I was on the bridge which crosses the Rhone to Sète canal to take this photo. The white apartment blocks of Carnon are in the distance. You can see the étangs (lagoons) to right and left of the canal; the sea is off to the right on the other side of another strip of land (covered in ugly houses). You can walk or cycle from Carnon to Frontignan along the canal.
Looking east towards Carnon

Looking west towards Villeneuve les Maguelone
One of the things I like best about this route is that it is completely flat. I don't have to concentrate on puffing to go up, or worrying about my level of sport. I enjoy cycling as an outdoor activity, not as a way of keeping fit. I like stopping to take photos, admire the view as I go along, and have enough breath to chat if I feel like it.

We reached the sea in about 25 minutes, an autumnal sea of waves and gentle light. You can't appreciate the size of the waves in this picture, I think I caught them too early/late, but, for the Mediterranean they were a good size and crashed with a satisfactory show of spray. The coast here is protected by barriers to make swimming safe, and to preserve the sandy beaches. Sea paddling seemed to very popular yesterday, there were lots of people just standing about on the sea chatting by the look of things.

We crossed this bridge to reach the banks of Villeneuve les Maguelone on the right. We continued on past the car park from where you can access the beach, and along the narrow strip of land towards the Maguelone Cathedral set on a volcanic islet 4kms from Palavas. It was built in the 12th/13th century and is a beautiful building combining the strength of pale rock as a fortress, and peace as a place of worship. The acoustics are marvellous too - years ago I sung there with a choir. We performed Jeanne d'Arc au Bucher, an oratorio by Arthur Honegger.

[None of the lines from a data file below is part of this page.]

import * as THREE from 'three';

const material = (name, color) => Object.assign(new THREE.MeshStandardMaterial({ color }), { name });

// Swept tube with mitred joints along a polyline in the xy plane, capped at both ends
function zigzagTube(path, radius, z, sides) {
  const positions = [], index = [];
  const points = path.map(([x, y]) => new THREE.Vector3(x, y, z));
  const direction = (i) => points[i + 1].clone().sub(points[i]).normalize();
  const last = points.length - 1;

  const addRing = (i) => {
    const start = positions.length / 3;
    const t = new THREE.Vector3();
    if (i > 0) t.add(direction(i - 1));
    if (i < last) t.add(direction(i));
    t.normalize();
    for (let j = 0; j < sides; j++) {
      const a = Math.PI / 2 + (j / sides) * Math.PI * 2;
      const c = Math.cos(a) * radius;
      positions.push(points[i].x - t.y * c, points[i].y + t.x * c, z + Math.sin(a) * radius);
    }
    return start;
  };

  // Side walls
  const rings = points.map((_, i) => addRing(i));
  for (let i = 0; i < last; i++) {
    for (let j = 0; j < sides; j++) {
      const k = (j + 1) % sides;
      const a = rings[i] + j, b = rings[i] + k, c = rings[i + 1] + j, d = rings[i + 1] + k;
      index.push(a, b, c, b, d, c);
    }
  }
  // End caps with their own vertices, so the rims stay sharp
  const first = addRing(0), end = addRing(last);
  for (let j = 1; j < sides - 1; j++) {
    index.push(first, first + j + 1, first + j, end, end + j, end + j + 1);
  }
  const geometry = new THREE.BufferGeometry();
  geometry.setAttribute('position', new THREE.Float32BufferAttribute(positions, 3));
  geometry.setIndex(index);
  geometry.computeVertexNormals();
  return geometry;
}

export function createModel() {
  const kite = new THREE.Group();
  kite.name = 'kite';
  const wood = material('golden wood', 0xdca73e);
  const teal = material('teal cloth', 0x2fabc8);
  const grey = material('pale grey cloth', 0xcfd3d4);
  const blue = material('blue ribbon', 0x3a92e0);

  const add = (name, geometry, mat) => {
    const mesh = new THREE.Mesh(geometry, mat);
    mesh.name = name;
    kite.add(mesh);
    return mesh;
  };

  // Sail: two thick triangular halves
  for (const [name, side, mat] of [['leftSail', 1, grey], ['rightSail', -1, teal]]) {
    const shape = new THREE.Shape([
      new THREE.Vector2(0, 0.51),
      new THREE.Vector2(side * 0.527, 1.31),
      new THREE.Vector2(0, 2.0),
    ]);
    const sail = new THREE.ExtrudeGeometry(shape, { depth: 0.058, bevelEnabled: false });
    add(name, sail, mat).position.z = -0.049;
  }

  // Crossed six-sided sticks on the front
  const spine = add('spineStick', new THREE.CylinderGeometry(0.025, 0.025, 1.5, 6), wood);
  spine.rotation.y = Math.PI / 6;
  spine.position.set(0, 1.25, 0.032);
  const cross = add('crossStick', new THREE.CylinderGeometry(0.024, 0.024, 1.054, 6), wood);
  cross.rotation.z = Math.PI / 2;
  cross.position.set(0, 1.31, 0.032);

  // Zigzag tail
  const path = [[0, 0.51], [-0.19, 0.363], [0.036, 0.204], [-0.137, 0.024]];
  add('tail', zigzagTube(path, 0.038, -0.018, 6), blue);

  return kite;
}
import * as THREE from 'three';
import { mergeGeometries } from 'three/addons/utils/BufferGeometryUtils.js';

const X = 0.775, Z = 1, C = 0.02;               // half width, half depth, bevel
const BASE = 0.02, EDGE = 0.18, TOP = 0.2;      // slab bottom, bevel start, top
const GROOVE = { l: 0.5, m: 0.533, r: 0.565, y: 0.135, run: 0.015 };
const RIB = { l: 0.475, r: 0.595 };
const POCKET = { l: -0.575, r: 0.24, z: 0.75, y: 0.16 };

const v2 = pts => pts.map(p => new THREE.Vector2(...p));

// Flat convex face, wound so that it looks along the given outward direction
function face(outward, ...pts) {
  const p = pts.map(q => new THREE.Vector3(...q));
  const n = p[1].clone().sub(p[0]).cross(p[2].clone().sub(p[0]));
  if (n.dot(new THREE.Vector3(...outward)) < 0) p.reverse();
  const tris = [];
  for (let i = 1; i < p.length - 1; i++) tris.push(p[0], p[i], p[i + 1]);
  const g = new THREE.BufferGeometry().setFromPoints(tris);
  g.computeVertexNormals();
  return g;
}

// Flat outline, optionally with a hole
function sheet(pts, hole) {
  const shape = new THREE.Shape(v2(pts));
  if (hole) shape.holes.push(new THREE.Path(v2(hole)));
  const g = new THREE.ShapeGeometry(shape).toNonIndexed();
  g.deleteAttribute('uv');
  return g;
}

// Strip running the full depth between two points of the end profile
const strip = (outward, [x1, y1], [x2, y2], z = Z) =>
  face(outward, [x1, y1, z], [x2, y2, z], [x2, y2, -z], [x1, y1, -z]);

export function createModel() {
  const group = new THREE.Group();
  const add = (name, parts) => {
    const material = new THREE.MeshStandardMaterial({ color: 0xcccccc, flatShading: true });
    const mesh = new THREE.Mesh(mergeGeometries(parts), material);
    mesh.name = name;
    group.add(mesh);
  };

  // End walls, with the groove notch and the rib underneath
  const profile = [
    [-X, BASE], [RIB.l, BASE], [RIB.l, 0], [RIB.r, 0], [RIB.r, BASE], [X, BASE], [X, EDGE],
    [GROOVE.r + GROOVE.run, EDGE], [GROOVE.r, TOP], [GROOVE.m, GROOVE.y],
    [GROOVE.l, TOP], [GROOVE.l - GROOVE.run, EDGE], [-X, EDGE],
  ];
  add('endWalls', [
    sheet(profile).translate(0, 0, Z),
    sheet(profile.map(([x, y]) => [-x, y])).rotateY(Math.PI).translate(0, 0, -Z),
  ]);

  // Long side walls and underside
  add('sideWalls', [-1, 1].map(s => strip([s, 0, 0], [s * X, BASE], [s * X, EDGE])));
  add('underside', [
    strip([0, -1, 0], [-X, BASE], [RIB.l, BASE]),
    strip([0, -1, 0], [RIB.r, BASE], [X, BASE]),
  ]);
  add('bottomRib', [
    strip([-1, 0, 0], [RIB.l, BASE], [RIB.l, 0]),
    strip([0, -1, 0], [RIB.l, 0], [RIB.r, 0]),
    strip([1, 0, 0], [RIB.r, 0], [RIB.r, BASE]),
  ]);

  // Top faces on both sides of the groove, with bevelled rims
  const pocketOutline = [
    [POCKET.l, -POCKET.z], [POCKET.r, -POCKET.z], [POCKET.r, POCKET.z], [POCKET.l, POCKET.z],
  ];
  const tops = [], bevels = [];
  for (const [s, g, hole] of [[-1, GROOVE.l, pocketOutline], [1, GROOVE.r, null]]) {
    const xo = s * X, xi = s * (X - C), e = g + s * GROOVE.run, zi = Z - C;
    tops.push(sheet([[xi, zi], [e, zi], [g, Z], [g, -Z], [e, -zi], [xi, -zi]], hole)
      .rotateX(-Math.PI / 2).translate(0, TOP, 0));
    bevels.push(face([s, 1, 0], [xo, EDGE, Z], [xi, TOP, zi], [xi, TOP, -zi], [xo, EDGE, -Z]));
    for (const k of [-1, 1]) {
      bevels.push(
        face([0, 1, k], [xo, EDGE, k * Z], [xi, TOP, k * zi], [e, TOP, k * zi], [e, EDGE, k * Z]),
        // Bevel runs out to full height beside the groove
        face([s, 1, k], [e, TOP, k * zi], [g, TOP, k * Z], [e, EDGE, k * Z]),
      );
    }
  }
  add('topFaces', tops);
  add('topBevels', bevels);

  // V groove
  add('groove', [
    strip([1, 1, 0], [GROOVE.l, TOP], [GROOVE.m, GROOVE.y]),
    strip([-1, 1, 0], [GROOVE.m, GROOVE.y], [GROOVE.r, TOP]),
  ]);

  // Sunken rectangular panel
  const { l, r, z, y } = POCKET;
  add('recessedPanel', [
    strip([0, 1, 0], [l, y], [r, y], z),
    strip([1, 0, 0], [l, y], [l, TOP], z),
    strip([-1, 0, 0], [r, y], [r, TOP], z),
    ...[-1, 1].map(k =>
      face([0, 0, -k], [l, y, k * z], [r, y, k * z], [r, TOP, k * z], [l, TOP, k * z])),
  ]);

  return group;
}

Wetlands with flamingoes in the middle distance
After a brief visit of the cathedral, we headed back to Palavas for lunch, and sat outside Le Riva on the port, in the sun and sipped a much appreciated Puech Haut rosé.
Lunch was good too although two of the party who'd ordered rouget (fish) were somewhat surprised when the plate came with a whole baked fish including head (and dead eyes) on it. My DB said he would remember to look out for 'filet de rouget' next time! My lamb cutlets were lovely and meaty and fatty.

As the clouds decided to make a return, we headed off back to Lattes, passing over the Rhone-Sète canal again where we saw that a couple of paddlers had strayed from the coast for a canal stroll.

You might not be able to fly directly to Rome or the US from Montpellier, but it does have many other, less frenetic attractions, as I think you'll agree.